The legendary monster of a voice known as Mark Lanegan graced Greenpoint’s Warsaw theater with a mesmerizing performance that bathed in that deeply graveled roar that you can so easily drown in. Lanegan was the otherworldly frontman to the influential psychedelic garage rock group known as Screaming Trees, who helped kick-start the whole grunge rock explosion in the mid to late 80’s Pacific Northwest scene, and long before anyone knew of the likes of Nirvana, this band defined that rustic, low-fi, hard rocking, and relentlessly dark rock sound that went on to define the genre. However, as is often the case in rock history, by the time they got big, the genre was already a relic, and they never made it past the 90’s before turning to dust. The end of that band only made Lanegan rise from the ashes like a Phoenix, so on top of turning out a dozen or so solo albums, he’s also been one of the most prolific nomads in rock, as he was a once full-time member of Queens of the Stone Age with his good pal Josh Homme on several of their most killer albums, did a few albums with Belle & Sebastian vocalist Isobel Campbell, and lots of stuff with Afghan Whigs and Twilight Singers singer Greg Dulli under the name The Gutter Twins, as well as making countless appearances with other bands and artists across the wide spectrum of modern music from hard-rockin’ acts like Eagles of Death Metal and Earth to electronic-heavy acts like Soulsavers and Massive Attack.
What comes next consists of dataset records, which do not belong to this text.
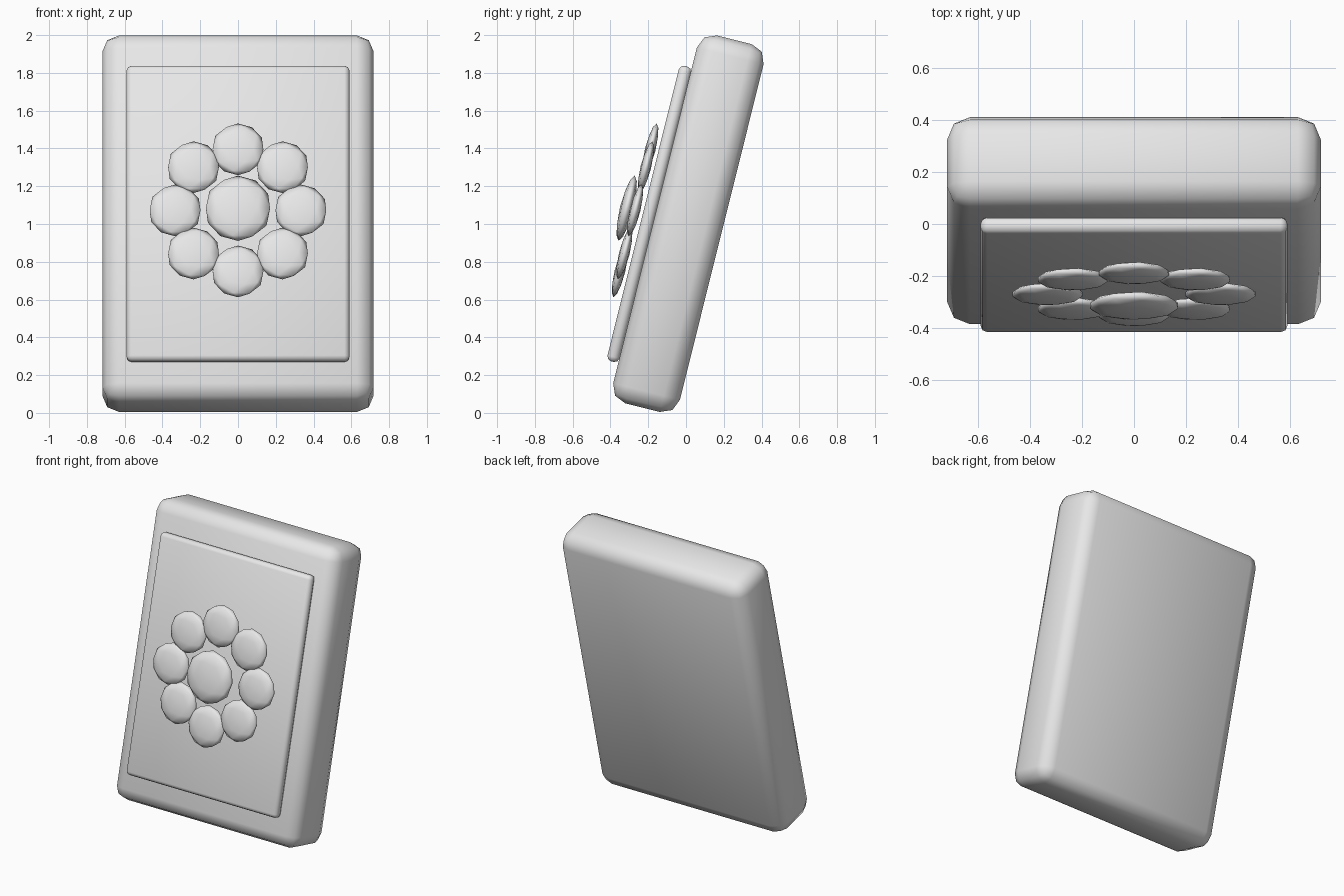
import bpy
from math import radians, sin, cos, tau
from mathutils import Matrix, Vector

cube = bpy.data.objects.get("Cube")
if cube:
    bpy.data.objects.remove(cube, do_unlink=True)

# Everything leans back by the same angle
LEAN = Matrix.Rotation(radians(-14), 4, 'X')
MIDDLE = 0.975      # height of the centre, measured along the leaning slab

grey = bpy.data.materials.new("light_grey")
grey.use_nodes = True
grey.diffuse_color = (0.8, 0.8, 0.8, 1)
grey.node_tree.nodes["Principled BSDF"].inputs["Base Color"].default_value = (0.8, 0.8, 0.8, 1)


def finish(name, scale, x, depth, up):
    """Size the active object, lean it and put it in place."""
    obj = bpy.context.object
    obj.name = name
    obj.data.transform(Matrix.Diagonal((*scale, 1)))
    obj.matrix_world = LEAN @ Matrix.Translation(Vector((x, depth, up)))
    obj.data.materials.append(grey)
    bpy.ops.object.shade_smooth()
    return obj


def rounded_slab(name, size, depth, radius):
    bpy.ops.mesh.primitive_cube_add(size=1)
    obj = finish(name, size, 0, depth, MIDDLE)
    bevel = obj.modifiers.new("rounded_edges", 'BEVEL')
    bevel.width = radius
    bevel.segments = 2


def flat_disc(name, radius, x, depth, up):
    bpy.ops.mesh.primitive_ico_sphere_add(subdivisions=2, radius=1)
    finish(name, (radius, radius * 0.2, radius), x, depth, up)


# Thick body and raised front panel
rounded_slab("body", (1.436, 0.364, 2.007), -0.23, 0.088)
rounded_slab("front_panel", (1.18, 0.066, 1.612), -0.444, 0.026)

# Flower of flattened discs
flat_disc("flower_centre", 0.178, 0, -0.567, MIDDLE)
for i in range(8):
    angle = tau * i / 8
    flat_disc(f"petal_{i + 1}", 0.141, 0.333 * cos(angle), -0.521,
              MIDDLE + 0.333 * sin(angle))
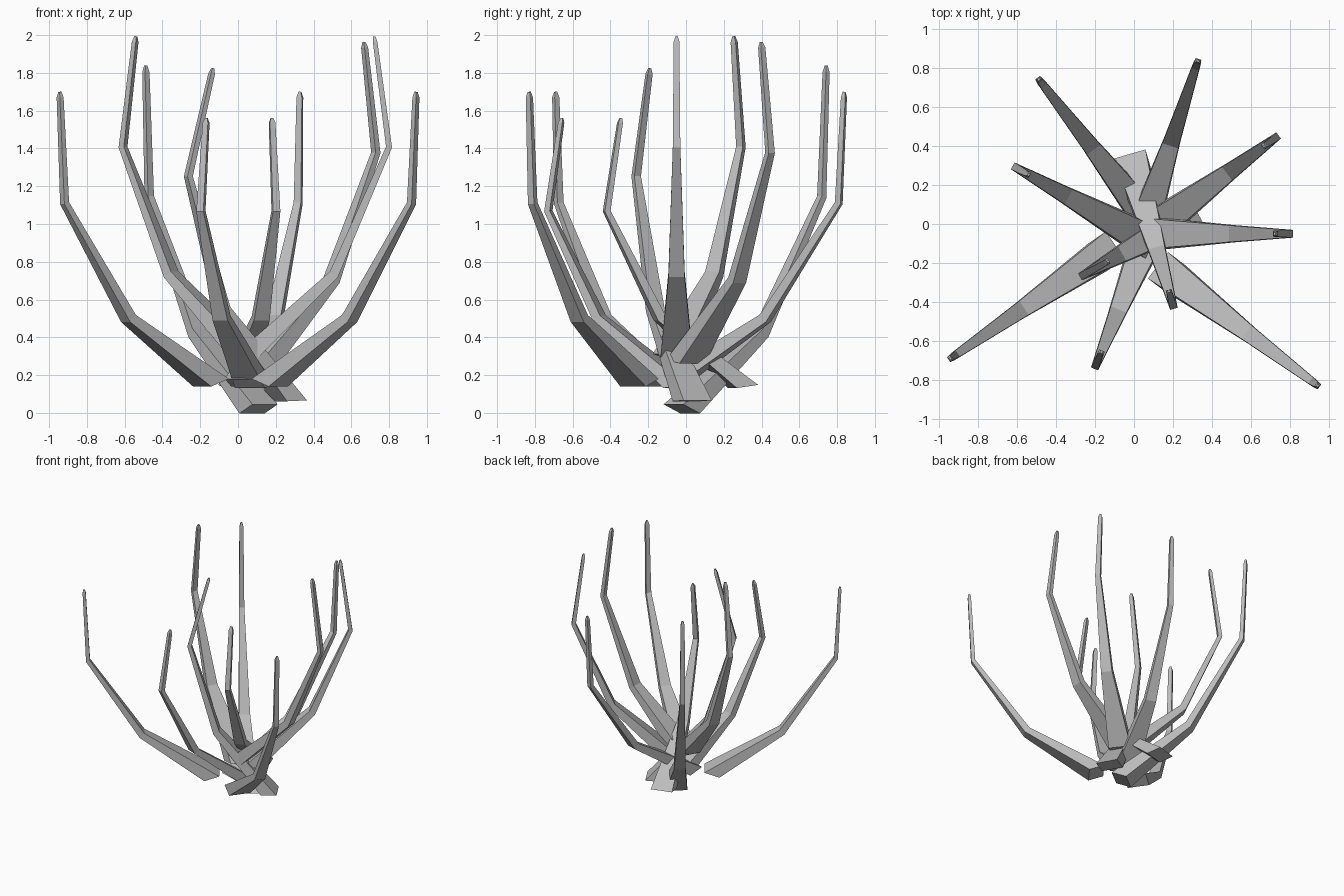
import bpy
import bmesh
from math import radians
from mathutils import Matrix, Vector

cube = bpy.data.objects.get("Cube")
if cube:
    bpy.data.objects.remove(cube, do_unlink=True)

GREY = (0.5, 0.5, 0.5, 1.0)
mat = bpy.data.materials.new("plain grey")
mat.use_nodes = True
mat.diffuse_color = GREY
mat.node_tree.nodes["Principled BSDF"].inputs["Base Color"].default_value = GREY

# Side profile of one stalk: reach, height, half width, half thickness
PROFILE = [
    (0.01, -0.02, 0.085, 0.06),
    (0.54, 0.32, 0.043, 0.026),
    (0.95, 0.93, 0.02, 0.016),
    (0.979, 1.49, 0.015, 0.012),
    (0.98, 1.52, 0.006, 0.006),
]
# The foot is cut on a slant, flatter than square to the stalk
FOOT_CUT = Vector((-0.94, 0, 0.34))


def stalk(name, base, azimuth, lift, stretch):
    """Tapered four-sided stalk, lifted upright, stretched in z, then turned."""
    bm = bmesh.new()
    spine = [Vector((r, 0, z)) for r, z, w, t in PROFILE]
    rings = []
    for i, (r, z, w, t) in enumerate(PROFILE):
        if i == 0:
            up = FOOT_CUT * t
        else:
            # Mitre each ring between its neighbouring segments
            before = (spine[i] - spine[i - 1]).normalized()
            after = (spine[i + 1] - spine[i]).normalized() if i + 1 < len(spine) else before
            along = (before + after).normalized()
            up = Vector((-along.z, 0, along.x)) * t
        side = Vector((0, w, 0))
        corners = (up + side, up - side, -up - side, side - up)
        rings.append([bm.verts.new(spine[i] + c) for c in corners])
    for low, high in zip(rings, rings[1:]):
        for k in range(4):
            n = (k + 1) % 4
            bm.faces.new((low[k], low[n], high[n], high[k]))
    bm.faces.new(rings[0])
    bm.faces.new(rings[-1])
    bmesh.ops.recalc_face_normals(bm, faces=bm.faces)

    place = (Matrix.Translation(base)
             @ Matrix.Rotation(radians(azimuth), 4, "Z")
             @ Matrix.Diagonal((1, 1, stretch, 1))
             @ Matrix.Rotation(radians(-lift), 4, "Y"))
    bm.transform(place)
    mesh = bpy.data.meshes.new(name)
    bm.to_mesh(mesh)
    bm.free()
    mesh.materials.append(mat)
    obj = bpy.data.objects.new(name, mesh)
    bpy.context.scene.collection.objects.link(obj)


# Low spreading stalks
stalk("spreading_stalk_right", (-0.135, -0.135, 0.18), 214.5, 0, 1)
stalk("spreading_stalk_left", (0.16, -0.24, 0.18), -37, 0, 1)
stalk("spreading_stalk_back", (0.025, -0.095, 0.18), 72, 0, 1)
stalk("tall_spreading_stalk", (0.115, -0.03, 0.045), 128, 0, 1.18)

# Upright stalks
stalk("upright_stalk_right", (0.06, -0.08, 0.32), 151, 10.5, 1)
stalk("upright_stalk_left", (0.035, -0.05, 0.32), 0, 10.5, 1)
stalk("upright_stalk_back", (0.115, -0.01, 0.29), 36.5, 10.5, 1)
stalk("steep_stalk", (0.285, 0.04, 0.08), 209, 17.5, 1)

# Short front stalks
stalk("short_stalk_right", (0.09, -0.02, 0.155), 248, 10.5, 0.84)
stalk("short_stalk_left", (-0.01, 0.315, 0.155), -74, 10.5, 0.84)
His travels may have taken him to many different places musically, but this tour is exclusively a celebration of the music of the Mark Lanegan Band, and this was the very first performance of his that I’ve seen where he didn’t perform any of his other songs with other artists and bands. This tour is called the “Stitch it Up” tour, named for the first single off his forthcoming album Somebody’s Knocking which is out later this year, and it feels like a healing sort of trip for this calloused and bloodied musical legend who has gone through more heartbreak and grief than just about anyone else in existence could ever handle. His stony demeanor, leathery voice, and darkly pulp noir ambiance was quite mesmerizing throughout the nearly two-hour long show.
The night opened with a performance by Crime & the City Solution singer Simon Bonney, who played a stripped-down solo acoustic set. The Lanegan Band set did hit up some of the lowest tones of his solo material with tracks like “The Gravedigger’s Song,” “Hit the City,” and a heavenly rendition of “Bleeding Muddy Water” performed faithfully from a dimly lit stage by a stoically standing Lanegan, who may not move around much up on stage, but he does mesmerize with his thunderous presence. After coming out for an encore, he was joined by his wife and musical partner Shelley Brien, who came out towards the end of the show and sang on a few stripped-down duets before they cranked up the volume again for a classic closer of “Methamphetamine Blues.” Mark Lanegan is a wizard of spellbinding with a mystical voice, and his band spins a wondrous yarn, and the lengthy set managed to prove how masterfully his solo material holds up to this day.
Article: Dean Keim